◆ EXERCISE INSTRUCTIONS
Your answer must hold only the lines below from the line containing "bottom to top" through the line containing "shoulder back unevenly", each reproduced exactly.

Saved data entries:
[Start of section]

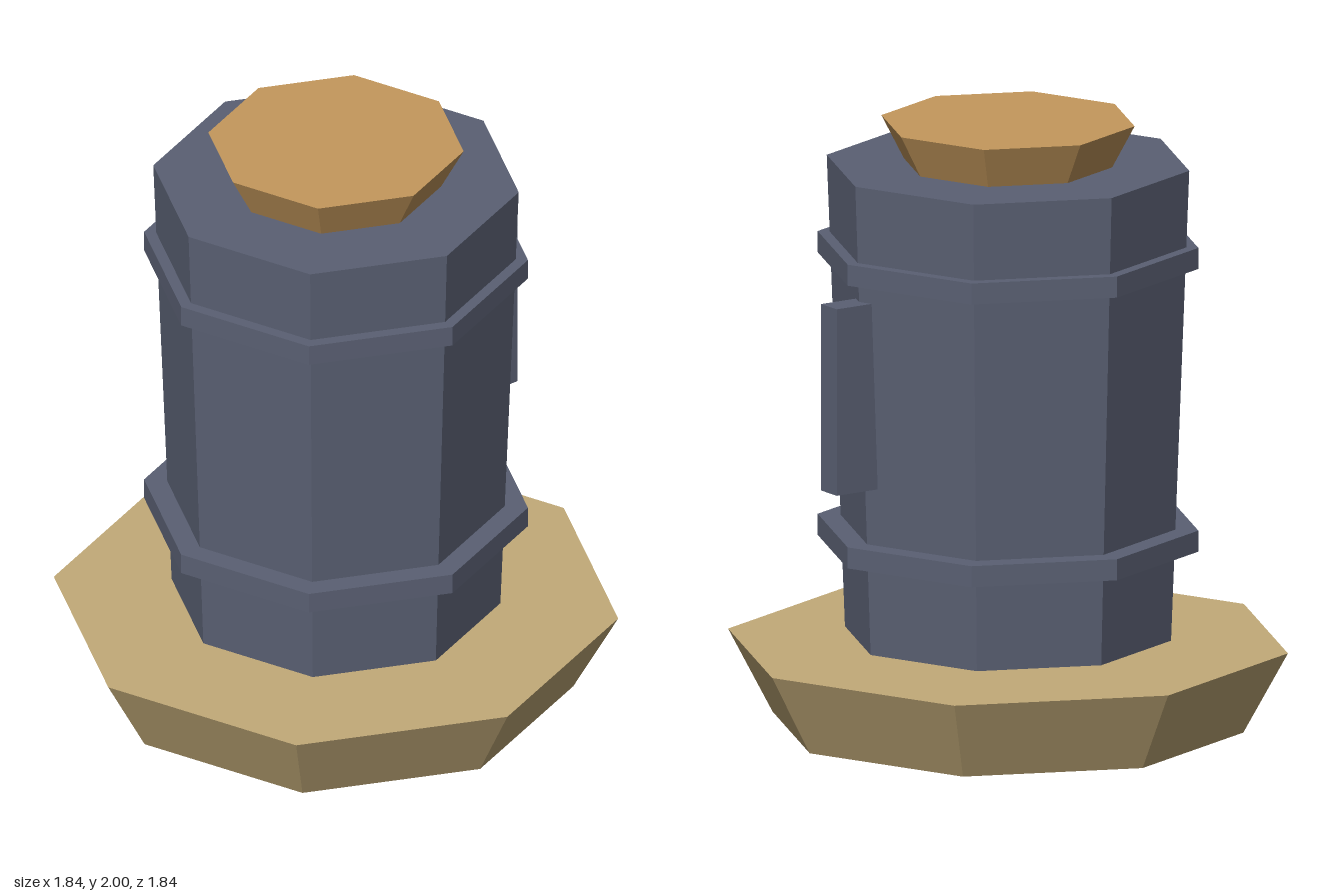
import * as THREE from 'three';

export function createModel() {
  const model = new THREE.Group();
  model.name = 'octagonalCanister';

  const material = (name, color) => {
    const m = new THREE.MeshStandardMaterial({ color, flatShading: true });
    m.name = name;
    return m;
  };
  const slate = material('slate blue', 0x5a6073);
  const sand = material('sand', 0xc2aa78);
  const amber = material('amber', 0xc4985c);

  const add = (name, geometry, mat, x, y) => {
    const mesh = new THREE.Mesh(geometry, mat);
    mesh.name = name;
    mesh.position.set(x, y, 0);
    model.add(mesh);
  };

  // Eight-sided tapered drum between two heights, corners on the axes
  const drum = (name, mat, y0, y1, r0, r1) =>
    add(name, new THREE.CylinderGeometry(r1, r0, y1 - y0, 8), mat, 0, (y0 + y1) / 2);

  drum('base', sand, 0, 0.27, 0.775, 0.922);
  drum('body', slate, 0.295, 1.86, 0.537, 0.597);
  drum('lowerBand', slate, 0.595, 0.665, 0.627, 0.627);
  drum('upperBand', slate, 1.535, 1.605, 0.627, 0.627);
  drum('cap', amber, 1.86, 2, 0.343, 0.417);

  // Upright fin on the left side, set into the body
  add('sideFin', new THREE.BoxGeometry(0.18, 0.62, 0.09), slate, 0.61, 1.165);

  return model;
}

[End of section]
[Start of section]

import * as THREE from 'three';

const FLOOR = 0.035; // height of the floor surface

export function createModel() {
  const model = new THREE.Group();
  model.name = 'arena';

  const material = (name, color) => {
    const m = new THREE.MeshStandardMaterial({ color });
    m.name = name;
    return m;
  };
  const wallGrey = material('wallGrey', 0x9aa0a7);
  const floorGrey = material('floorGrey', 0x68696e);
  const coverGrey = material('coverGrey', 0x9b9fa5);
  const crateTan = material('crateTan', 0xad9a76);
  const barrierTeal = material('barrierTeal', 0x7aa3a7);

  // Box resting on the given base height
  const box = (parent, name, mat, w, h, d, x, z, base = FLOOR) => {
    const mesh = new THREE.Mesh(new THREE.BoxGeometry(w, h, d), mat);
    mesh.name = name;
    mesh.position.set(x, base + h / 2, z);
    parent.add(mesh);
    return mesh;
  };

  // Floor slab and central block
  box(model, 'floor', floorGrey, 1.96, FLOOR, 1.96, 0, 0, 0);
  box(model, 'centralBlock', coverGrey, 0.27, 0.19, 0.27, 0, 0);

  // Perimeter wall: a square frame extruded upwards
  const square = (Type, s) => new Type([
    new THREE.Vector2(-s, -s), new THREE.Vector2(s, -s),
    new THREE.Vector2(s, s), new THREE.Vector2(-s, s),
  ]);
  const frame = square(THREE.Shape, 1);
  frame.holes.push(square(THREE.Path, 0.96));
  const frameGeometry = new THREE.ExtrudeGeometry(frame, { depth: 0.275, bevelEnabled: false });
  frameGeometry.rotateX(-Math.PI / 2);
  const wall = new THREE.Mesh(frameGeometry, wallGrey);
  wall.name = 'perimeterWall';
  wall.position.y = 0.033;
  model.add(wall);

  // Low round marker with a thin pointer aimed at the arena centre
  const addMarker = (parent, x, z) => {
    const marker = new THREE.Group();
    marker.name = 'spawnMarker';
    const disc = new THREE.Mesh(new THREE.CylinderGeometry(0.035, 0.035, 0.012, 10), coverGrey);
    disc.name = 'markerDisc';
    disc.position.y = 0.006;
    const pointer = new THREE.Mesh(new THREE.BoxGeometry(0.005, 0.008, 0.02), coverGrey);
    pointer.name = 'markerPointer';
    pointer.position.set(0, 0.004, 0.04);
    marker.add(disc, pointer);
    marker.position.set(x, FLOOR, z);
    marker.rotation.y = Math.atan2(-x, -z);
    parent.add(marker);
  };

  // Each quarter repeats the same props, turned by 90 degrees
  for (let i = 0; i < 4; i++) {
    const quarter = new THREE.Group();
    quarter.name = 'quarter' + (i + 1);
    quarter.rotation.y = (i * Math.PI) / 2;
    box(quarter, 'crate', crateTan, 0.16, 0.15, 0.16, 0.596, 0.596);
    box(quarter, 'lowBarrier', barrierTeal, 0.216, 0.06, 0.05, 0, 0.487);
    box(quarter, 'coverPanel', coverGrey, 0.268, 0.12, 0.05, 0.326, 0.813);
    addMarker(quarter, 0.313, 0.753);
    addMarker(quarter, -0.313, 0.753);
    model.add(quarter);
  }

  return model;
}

[End of section]
[Start of section]

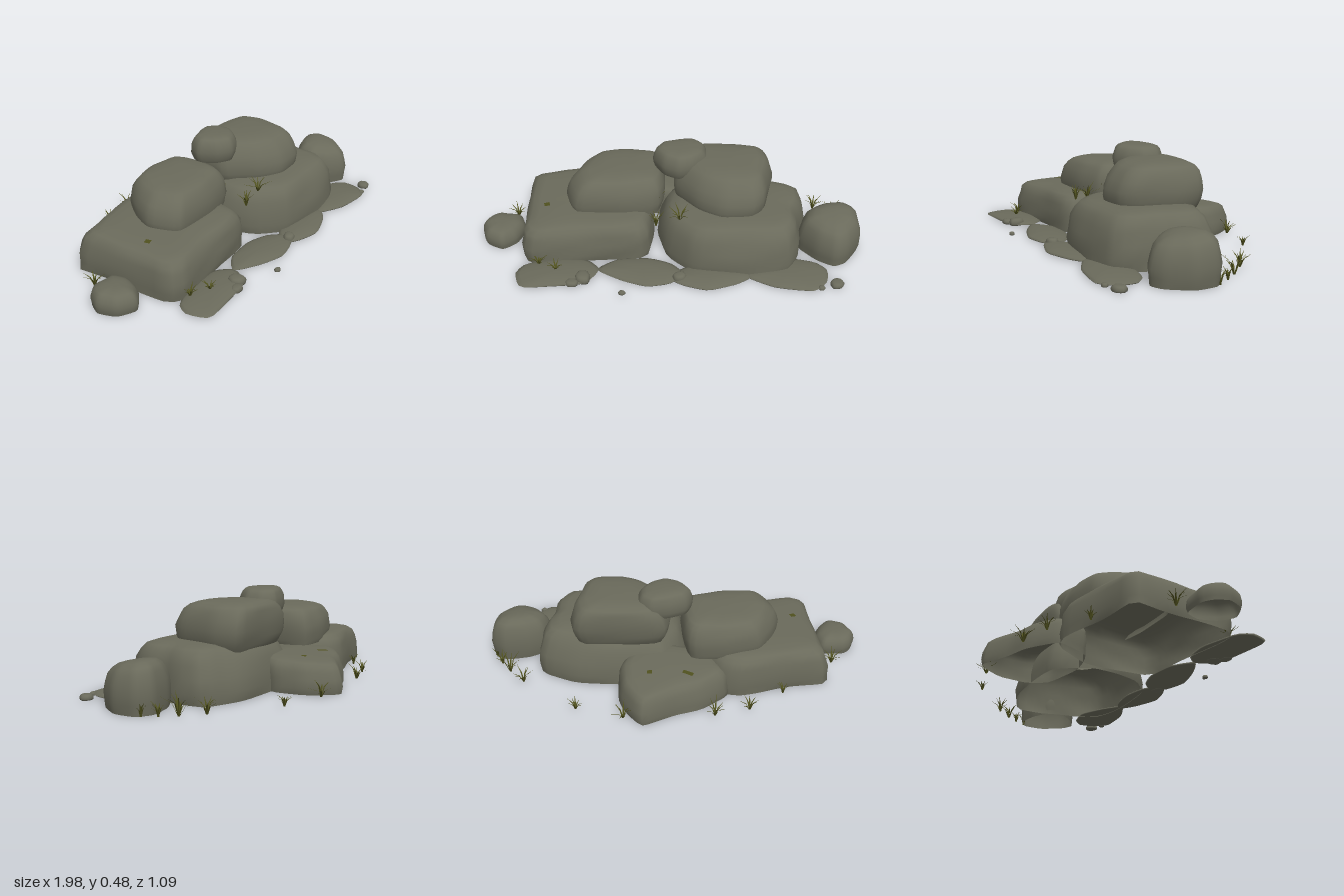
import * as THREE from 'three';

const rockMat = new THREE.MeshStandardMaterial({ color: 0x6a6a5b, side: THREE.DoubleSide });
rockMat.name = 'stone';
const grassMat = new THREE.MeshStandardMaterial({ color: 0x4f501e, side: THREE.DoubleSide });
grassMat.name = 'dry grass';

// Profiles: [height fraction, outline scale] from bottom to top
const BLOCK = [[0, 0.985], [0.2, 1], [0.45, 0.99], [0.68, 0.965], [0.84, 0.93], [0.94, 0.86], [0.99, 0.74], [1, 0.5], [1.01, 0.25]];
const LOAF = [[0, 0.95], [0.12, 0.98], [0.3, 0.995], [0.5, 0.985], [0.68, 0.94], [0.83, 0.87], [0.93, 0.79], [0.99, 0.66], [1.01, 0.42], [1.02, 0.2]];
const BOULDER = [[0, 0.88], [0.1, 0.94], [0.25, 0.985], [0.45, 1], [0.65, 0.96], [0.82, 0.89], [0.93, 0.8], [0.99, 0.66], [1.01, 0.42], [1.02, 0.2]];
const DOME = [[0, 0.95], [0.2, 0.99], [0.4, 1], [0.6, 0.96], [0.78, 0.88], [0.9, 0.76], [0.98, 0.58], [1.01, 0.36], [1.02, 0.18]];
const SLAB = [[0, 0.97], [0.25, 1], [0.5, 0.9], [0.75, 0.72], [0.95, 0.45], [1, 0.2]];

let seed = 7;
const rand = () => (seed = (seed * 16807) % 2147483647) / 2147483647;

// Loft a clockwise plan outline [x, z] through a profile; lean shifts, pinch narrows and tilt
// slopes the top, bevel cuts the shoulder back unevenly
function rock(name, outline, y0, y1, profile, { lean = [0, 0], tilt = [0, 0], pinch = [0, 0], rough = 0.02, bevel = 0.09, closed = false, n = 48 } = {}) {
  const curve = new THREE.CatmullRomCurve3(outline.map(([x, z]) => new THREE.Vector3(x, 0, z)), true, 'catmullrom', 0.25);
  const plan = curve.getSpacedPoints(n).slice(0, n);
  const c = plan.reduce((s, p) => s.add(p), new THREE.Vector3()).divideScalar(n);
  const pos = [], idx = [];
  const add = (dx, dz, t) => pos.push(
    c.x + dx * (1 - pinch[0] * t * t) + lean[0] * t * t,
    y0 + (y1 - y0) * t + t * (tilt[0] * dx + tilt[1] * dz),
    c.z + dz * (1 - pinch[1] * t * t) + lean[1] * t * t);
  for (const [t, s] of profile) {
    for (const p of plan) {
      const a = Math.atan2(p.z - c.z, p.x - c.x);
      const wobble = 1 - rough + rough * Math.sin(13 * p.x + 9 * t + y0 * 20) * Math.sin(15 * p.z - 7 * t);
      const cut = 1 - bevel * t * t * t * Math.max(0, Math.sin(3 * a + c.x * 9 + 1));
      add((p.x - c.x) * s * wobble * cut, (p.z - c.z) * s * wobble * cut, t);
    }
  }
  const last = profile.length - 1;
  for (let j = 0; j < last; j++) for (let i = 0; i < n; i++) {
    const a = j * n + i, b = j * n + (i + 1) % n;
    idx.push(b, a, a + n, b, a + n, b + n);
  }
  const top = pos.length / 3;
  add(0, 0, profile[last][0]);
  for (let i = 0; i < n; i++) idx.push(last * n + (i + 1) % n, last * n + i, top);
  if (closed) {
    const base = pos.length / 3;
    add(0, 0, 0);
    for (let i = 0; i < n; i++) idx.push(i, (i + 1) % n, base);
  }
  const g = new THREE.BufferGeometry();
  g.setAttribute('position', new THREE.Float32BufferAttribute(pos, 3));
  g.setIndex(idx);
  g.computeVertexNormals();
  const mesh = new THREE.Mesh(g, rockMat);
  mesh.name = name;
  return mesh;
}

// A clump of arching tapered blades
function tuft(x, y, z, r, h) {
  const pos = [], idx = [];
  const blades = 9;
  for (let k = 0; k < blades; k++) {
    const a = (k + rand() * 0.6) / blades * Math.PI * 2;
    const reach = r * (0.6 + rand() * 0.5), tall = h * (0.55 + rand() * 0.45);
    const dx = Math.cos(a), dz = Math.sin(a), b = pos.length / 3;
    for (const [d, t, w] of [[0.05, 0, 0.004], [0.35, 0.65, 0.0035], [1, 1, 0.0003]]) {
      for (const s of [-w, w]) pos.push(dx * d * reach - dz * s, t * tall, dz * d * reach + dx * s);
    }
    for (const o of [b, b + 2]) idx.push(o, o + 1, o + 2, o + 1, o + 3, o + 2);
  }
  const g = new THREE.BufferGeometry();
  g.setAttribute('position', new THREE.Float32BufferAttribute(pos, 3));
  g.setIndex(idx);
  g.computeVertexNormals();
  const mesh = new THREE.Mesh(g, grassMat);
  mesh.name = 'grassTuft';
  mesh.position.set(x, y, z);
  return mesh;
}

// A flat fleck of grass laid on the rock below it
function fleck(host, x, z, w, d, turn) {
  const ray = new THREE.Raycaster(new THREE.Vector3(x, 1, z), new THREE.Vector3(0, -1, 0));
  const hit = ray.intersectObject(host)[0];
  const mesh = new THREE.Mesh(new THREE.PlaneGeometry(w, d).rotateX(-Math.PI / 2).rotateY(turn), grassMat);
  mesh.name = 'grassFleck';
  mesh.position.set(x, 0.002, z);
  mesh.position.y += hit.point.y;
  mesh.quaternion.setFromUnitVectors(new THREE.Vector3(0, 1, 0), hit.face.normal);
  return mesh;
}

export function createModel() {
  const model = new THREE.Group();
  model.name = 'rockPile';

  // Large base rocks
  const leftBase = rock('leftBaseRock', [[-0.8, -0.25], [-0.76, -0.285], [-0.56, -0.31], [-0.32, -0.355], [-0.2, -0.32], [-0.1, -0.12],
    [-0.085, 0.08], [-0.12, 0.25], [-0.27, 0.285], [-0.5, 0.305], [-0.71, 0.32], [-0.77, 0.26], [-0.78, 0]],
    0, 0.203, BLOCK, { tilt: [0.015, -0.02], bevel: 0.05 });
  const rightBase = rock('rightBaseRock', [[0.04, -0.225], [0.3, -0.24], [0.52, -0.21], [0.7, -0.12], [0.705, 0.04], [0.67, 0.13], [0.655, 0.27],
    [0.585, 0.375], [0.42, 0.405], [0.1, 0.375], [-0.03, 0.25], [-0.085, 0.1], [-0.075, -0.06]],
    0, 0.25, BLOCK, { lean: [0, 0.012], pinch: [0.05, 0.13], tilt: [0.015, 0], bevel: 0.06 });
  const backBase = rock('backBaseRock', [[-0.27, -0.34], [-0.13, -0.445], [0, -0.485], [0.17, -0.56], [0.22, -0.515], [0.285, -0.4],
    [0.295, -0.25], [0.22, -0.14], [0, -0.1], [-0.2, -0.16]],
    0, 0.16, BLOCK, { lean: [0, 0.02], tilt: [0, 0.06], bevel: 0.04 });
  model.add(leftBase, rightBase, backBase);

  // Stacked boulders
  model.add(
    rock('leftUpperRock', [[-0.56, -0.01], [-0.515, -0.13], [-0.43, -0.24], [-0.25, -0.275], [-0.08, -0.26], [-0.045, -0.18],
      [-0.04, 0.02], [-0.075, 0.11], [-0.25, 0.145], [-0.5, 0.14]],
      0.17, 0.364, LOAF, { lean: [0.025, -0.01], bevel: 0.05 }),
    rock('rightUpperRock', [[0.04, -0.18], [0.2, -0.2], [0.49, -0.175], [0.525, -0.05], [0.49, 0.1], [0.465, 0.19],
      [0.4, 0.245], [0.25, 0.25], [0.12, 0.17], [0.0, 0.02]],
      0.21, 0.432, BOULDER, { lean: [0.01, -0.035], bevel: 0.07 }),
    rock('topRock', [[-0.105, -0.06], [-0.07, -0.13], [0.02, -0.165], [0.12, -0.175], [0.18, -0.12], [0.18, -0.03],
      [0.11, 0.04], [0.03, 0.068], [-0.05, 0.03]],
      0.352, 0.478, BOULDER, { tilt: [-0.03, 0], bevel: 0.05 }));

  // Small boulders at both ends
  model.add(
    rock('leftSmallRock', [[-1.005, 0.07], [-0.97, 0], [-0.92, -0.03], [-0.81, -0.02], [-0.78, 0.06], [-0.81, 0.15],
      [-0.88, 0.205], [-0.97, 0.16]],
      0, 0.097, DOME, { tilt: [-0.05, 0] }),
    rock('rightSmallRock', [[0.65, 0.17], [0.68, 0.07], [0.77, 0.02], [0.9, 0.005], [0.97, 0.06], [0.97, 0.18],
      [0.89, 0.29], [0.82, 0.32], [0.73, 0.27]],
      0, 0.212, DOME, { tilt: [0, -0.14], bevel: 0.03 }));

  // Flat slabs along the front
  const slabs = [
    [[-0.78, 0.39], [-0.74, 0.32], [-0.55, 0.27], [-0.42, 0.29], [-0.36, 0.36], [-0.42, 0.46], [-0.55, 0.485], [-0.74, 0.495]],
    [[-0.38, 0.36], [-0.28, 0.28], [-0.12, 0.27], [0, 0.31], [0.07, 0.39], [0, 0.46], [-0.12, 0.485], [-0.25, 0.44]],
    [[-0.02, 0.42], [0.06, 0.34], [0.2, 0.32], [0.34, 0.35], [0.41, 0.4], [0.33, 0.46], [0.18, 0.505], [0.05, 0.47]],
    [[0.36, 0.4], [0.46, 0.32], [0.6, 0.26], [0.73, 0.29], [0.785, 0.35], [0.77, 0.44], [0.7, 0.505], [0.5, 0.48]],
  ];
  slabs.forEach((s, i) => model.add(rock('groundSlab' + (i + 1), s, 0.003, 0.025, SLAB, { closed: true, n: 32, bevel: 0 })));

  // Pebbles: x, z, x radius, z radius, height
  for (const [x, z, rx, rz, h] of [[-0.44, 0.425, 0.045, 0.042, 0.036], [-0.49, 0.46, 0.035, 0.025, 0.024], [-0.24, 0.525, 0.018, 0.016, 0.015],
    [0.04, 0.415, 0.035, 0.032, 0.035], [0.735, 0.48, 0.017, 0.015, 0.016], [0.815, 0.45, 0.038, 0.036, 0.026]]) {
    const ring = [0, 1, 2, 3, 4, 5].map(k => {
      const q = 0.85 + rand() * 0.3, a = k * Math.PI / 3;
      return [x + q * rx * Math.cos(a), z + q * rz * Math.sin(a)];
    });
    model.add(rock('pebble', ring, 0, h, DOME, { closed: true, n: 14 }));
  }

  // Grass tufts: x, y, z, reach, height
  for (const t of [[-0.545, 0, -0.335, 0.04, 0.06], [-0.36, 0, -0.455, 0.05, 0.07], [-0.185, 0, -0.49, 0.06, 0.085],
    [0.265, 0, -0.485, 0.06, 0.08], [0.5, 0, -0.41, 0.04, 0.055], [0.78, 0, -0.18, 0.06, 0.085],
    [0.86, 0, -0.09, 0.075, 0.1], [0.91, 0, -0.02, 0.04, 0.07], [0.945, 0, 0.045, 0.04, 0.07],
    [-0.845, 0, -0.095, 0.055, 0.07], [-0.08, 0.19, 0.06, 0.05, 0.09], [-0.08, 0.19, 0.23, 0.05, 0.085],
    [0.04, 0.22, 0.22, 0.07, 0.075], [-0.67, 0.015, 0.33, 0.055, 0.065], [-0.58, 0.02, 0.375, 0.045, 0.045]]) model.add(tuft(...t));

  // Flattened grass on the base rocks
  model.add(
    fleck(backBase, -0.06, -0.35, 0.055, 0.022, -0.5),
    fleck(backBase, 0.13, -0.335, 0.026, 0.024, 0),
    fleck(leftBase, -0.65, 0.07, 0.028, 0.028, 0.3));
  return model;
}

[End of section]

◆ TASK RESULT
// Profiles: [height fraction, outline scale] from bottom to top
const BLOCK = [[0, 0.985], [0.2, 1], [0.45, 0.99], [0.68, 0.965], [0.84, 0.93], [0.94, 0.86], [0.99, 0.74], [1, 0.5], [1.01, 0.25]];
const LOAF = [[0, 0.95], [0.12, 0.98], [0.3, 0.995], [0.5, 0.985], [0.68, 0.94], [0.83, 0.87], [0.93, 0.79], [0.99, 0.66], [1.01, 0.42], [1.02, 0.2]];
const BOULDER = [[0, 0.88], [0.1, 0.94], [0.25, 0.985], [0.45, 1], [0.65, 0.96], [0.82, 0.89], [0.93, 0.8], [0.99, 0.66], [1.01, 0.42], [1.02, 0.2]];
const DOME = [[0, 0.95], [0.2, 0.99], [0.4, 1], [0.6, 0.96], [0.78, 0.88], [0.9, 0.76], [0.98, 0.58], [1.01, 0.36], [1.02, 0.18]];
const SLAB = [[0, 0.97], [0.25, 1], [0.5, 0.9], [0.75, 0.72], [0.95, 0.45], [1, 0.2]];

let seed = 7;
const rand = () => (seed = (seed * 16807) % 2147483647) / 2147483647;

// Loft a clockwise plan outline [x, z] through a profile; lean shifts, pinch narrows and tilt
// slopes the top, bevel cuts the shoulder back unevenly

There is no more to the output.